**ABOUT THIS TASK**
Start at the line in the entries below that contains "t = math.acos(max(-1, min(1, 1", stop at the line that contains "for low, high", and output exactly the lines in that span, both ends included.

(Stored data entries)
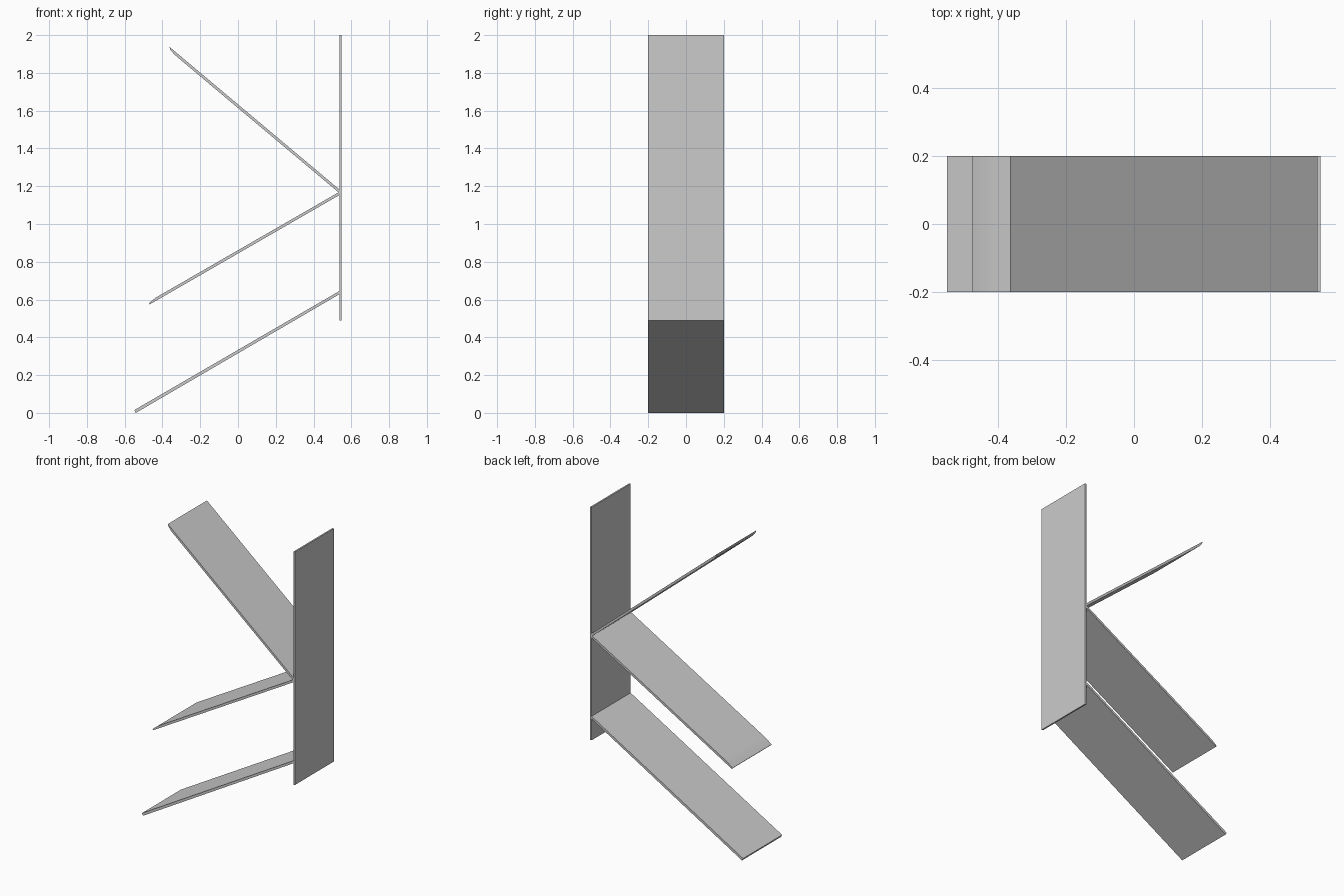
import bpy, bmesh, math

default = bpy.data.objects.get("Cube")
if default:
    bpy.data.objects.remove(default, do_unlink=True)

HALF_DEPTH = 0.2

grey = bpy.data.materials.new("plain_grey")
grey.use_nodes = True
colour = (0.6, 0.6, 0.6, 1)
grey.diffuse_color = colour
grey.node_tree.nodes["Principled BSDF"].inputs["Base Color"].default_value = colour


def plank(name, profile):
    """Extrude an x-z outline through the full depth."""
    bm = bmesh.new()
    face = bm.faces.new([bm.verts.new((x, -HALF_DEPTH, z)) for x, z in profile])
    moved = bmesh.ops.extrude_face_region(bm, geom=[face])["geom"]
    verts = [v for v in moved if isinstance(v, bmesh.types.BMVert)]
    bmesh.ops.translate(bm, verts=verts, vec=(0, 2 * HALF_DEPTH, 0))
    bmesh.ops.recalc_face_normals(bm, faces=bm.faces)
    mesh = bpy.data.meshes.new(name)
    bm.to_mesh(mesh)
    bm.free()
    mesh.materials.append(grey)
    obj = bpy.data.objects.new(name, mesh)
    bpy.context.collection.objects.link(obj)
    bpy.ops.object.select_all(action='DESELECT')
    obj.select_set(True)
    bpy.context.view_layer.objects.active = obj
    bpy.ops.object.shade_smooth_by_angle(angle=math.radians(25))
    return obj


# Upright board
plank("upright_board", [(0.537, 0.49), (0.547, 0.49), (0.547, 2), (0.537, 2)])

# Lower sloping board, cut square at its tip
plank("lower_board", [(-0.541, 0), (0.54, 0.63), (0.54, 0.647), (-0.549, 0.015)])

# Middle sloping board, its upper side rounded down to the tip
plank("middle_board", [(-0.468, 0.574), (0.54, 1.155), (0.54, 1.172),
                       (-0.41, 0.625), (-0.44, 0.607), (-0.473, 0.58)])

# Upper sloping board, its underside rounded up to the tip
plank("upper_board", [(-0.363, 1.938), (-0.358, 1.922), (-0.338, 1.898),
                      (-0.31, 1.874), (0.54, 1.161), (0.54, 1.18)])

---

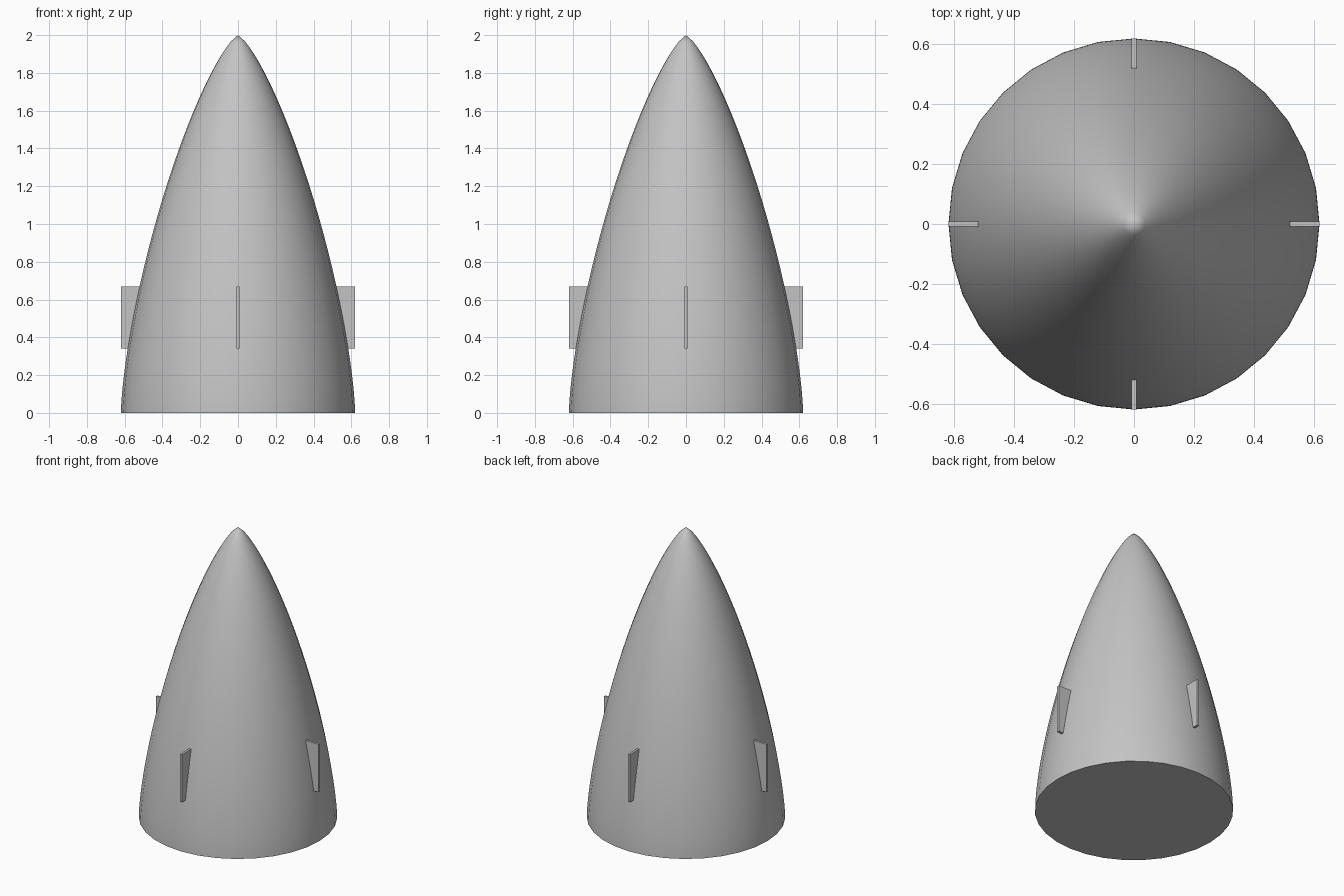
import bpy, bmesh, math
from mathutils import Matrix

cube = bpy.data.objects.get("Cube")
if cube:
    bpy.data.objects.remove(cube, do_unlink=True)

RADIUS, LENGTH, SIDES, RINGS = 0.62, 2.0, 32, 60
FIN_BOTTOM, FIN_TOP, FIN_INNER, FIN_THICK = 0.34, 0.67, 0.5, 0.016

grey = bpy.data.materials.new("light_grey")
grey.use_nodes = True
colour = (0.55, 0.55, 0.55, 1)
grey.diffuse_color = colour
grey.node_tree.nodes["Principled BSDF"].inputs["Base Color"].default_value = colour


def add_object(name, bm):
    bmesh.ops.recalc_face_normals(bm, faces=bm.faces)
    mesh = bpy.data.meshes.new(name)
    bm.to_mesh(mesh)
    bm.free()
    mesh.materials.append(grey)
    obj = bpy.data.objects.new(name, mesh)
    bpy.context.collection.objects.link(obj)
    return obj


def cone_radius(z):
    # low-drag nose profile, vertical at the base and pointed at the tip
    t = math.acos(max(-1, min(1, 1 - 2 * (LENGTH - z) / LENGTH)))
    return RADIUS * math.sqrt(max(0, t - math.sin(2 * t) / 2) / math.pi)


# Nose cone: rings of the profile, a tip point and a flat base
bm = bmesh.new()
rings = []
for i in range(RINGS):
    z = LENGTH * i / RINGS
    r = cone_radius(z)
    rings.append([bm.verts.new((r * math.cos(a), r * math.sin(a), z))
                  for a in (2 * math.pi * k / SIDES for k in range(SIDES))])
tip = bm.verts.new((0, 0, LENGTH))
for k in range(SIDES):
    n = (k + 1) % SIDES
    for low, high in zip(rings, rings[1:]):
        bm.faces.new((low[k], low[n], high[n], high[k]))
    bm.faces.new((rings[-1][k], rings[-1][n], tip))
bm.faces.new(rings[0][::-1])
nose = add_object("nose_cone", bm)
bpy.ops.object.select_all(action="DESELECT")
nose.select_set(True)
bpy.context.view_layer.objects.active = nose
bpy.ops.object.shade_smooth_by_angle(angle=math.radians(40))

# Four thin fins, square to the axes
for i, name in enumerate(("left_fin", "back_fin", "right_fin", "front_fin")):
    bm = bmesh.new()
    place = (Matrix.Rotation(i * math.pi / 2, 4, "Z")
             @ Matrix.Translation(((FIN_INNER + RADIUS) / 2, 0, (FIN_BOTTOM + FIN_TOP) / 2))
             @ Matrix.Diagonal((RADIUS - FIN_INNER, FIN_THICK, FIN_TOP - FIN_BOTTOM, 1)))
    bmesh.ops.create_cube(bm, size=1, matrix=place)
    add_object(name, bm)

==

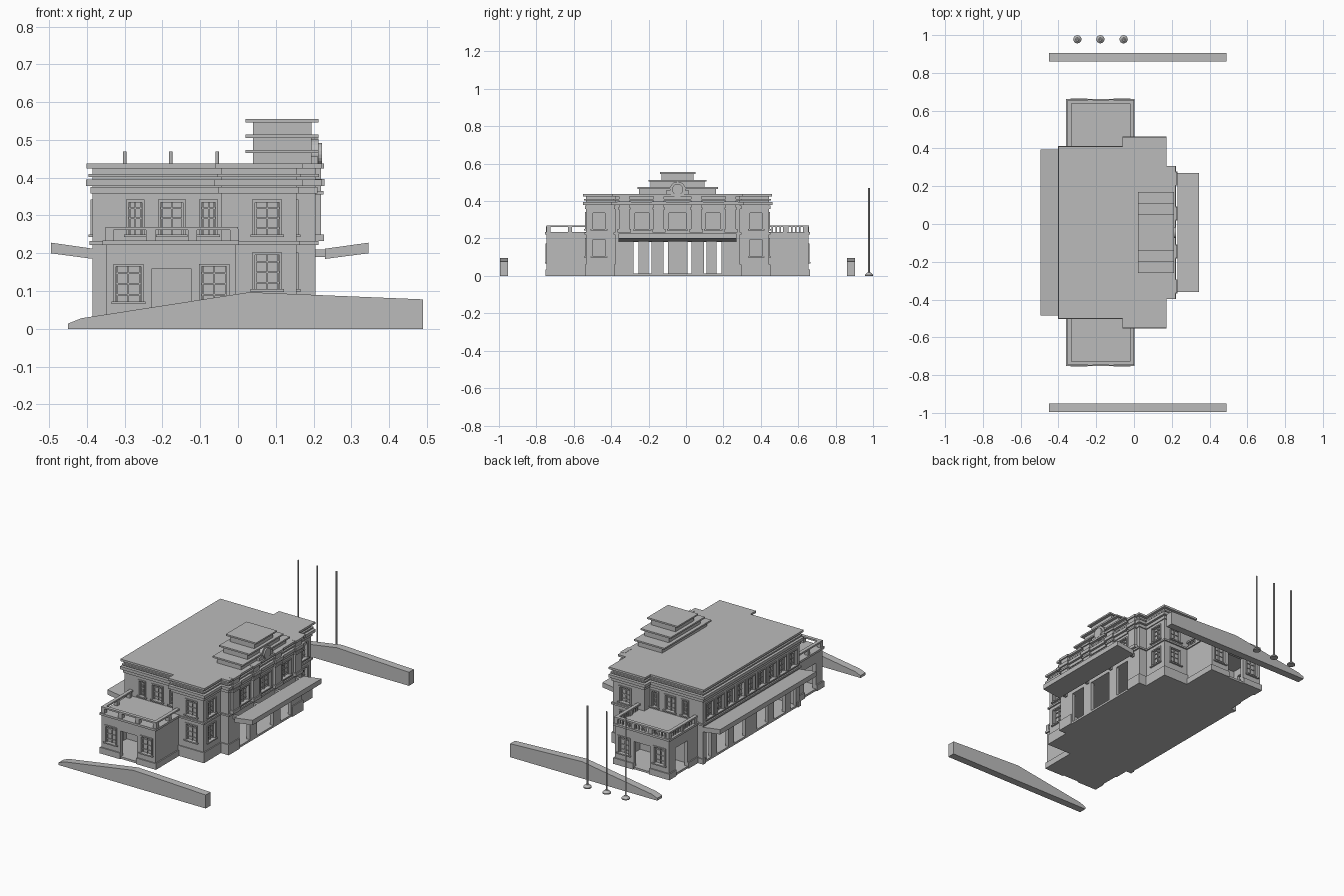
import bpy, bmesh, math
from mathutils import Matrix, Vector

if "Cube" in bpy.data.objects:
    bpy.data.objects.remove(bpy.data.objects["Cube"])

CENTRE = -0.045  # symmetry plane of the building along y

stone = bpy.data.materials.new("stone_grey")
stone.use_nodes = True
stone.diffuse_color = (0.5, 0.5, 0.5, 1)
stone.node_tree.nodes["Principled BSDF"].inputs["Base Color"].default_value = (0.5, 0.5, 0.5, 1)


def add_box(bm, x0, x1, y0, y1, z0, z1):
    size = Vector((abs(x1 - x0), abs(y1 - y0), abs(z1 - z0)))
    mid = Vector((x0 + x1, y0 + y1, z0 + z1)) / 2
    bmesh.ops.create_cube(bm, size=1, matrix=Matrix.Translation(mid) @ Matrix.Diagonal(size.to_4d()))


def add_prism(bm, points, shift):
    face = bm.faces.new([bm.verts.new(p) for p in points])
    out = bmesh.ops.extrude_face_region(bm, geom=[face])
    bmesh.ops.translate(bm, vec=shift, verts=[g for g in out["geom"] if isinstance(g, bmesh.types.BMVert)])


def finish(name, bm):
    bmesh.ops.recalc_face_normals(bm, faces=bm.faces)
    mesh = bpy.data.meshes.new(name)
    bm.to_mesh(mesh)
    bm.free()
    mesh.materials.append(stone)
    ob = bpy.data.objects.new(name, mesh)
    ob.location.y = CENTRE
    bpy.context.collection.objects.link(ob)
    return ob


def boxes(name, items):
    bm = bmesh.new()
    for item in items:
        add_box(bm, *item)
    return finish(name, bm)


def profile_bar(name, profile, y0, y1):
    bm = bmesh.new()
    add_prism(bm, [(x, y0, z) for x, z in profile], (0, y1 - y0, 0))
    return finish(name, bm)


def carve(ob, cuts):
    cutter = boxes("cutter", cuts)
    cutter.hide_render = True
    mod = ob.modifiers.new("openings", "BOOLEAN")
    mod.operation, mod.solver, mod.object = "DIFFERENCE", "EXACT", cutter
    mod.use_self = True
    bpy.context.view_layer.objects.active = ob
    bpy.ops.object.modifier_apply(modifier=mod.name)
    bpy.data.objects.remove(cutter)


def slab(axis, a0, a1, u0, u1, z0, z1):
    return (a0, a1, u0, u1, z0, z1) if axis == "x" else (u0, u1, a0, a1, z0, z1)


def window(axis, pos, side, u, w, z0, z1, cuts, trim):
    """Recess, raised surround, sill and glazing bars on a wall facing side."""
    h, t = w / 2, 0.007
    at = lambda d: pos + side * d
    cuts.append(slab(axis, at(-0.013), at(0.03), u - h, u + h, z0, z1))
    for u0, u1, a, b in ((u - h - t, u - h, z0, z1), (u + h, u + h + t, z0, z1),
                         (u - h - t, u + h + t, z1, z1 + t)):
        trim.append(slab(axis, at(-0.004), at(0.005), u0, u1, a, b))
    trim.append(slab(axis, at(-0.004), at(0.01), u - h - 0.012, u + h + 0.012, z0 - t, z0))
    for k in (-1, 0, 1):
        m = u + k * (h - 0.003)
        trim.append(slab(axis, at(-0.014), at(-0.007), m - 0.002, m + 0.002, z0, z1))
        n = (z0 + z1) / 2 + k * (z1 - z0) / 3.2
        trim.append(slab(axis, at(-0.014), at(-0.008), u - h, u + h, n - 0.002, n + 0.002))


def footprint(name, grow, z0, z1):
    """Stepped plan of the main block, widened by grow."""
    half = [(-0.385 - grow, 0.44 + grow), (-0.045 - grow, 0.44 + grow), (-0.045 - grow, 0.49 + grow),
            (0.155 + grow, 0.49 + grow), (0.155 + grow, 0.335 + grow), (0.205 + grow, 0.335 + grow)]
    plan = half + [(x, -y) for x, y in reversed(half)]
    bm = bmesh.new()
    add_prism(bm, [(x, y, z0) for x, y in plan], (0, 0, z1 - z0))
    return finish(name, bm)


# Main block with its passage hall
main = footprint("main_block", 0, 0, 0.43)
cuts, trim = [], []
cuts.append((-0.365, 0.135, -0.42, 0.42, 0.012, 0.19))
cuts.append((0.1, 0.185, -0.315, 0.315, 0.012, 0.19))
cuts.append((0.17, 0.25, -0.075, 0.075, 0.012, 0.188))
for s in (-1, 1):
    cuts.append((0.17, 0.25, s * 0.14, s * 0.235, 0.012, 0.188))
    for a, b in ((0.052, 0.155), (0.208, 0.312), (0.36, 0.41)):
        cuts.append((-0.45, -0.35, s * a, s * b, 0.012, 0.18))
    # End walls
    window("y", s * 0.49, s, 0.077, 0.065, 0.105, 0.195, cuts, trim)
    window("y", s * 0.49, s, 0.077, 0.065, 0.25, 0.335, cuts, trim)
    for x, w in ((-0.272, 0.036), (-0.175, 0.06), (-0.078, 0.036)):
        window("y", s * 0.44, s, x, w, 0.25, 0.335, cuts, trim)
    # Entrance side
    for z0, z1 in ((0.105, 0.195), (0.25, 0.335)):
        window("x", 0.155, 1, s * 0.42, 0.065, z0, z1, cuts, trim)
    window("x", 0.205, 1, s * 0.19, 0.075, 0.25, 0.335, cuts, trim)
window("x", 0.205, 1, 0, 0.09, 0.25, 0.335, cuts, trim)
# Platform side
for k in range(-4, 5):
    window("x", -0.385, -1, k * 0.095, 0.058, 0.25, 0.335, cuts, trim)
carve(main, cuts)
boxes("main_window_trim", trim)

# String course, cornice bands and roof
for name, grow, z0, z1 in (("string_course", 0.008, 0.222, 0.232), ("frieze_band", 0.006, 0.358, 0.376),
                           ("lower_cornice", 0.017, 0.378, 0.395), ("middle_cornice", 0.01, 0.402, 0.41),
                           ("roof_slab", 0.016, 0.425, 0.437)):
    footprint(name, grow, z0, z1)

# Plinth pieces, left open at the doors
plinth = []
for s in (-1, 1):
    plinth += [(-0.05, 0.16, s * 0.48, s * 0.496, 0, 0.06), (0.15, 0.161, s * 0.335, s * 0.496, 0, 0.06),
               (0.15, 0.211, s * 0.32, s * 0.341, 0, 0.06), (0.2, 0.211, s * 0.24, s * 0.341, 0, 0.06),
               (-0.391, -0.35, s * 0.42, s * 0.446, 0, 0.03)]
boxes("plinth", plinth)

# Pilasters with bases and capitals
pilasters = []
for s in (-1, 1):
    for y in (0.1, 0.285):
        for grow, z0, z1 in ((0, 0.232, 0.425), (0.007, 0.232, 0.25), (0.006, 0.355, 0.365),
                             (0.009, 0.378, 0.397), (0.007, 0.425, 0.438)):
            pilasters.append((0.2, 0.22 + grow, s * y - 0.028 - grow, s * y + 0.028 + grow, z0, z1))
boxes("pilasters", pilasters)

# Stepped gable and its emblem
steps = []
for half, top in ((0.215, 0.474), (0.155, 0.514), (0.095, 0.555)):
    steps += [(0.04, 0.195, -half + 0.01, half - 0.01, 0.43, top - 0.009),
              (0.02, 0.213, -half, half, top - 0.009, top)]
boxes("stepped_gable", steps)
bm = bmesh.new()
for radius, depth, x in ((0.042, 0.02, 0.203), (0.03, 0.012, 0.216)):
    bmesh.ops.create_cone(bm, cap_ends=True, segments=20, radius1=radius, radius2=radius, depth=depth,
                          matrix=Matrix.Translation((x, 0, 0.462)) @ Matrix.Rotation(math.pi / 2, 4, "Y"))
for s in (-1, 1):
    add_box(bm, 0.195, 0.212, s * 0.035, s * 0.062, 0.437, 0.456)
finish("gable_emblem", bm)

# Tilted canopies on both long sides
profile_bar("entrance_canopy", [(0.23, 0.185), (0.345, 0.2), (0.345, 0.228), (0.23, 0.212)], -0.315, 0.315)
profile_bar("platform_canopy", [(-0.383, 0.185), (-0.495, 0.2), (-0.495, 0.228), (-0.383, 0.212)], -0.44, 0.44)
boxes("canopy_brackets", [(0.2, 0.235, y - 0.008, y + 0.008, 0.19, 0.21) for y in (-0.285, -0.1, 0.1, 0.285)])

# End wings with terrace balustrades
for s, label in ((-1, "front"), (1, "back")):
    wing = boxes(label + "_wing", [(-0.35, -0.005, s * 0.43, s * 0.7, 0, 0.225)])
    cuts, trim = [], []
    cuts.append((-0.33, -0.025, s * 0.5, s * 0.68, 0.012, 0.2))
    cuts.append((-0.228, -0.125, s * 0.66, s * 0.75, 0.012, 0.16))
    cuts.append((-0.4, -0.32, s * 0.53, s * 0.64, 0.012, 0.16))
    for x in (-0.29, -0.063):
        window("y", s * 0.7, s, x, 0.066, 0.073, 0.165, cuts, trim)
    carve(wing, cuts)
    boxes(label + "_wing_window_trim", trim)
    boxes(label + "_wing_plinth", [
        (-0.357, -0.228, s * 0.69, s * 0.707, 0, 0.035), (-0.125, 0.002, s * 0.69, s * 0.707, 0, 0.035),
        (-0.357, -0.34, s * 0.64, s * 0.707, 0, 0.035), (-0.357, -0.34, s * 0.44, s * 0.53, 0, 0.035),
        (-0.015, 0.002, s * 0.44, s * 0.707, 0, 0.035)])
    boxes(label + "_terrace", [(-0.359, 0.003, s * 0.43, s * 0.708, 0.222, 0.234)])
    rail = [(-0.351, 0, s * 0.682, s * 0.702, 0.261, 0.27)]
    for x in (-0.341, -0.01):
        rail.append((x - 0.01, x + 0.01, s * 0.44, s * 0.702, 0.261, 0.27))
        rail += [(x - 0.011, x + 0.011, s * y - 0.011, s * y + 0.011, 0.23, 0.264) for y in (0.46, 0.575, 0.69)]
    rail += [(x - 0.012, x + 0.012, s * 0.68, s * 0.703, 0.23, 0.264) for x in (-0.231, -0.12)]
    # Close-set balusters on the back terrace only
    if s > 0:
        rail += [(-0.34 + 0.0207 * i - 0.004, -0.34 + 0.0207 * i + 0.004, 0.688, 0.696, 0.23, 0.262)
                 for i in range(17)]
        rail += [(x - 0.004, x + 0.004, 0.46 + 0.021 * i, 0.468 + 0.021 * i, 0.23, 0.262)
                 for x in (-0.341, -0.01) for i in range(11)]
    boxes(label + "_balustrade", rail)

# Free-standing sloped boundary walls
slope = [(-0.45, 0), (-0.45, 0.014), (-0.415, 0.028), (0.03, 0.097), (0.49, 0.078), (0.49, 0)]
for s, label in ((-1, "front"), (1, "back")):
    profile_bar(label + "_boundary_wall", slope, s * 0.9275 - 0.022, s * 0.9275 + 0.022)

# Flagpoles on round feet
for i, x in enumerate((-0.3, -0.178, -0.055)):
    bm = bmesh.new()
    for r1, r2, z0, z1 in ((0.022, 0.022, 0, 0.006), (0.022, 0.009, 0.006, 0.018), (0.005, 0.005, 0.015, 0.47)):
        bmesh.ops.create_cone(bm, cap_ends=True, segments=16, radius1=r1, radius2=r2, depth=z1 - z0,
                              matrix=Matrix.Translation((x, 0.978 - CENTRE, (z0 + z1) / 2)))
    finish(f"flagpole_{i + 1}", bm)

**ANSWER SECTION**
    t = math.acos(max(-1, min(1, 1 - 2 * (LENGTH - z) / LENGTH)))
    return RADIUS * math.sqrt(max(0, t - math.sin(2 * t) / 2) / math.pi)


# Nose cone: rings of the profile, a tip point and a flat base
bm = bmesh.new()
rings = []
for i in range(RINGS):
    z = LENGTH * i / RINGS
    r = cone_radius(z)
    rings.append([bm.verts.new((r * math.cos(a), r * math.sin(a), z))
                  for a in (2 * math.pi * k / SIDES for k in range(SIDES))])
tip = bm.verts.new((0, 0, LENGTH))
for k in range(SIDES):
    n = (k + 1) % SIDES
    for low, high in zip(rings, rings[1:]):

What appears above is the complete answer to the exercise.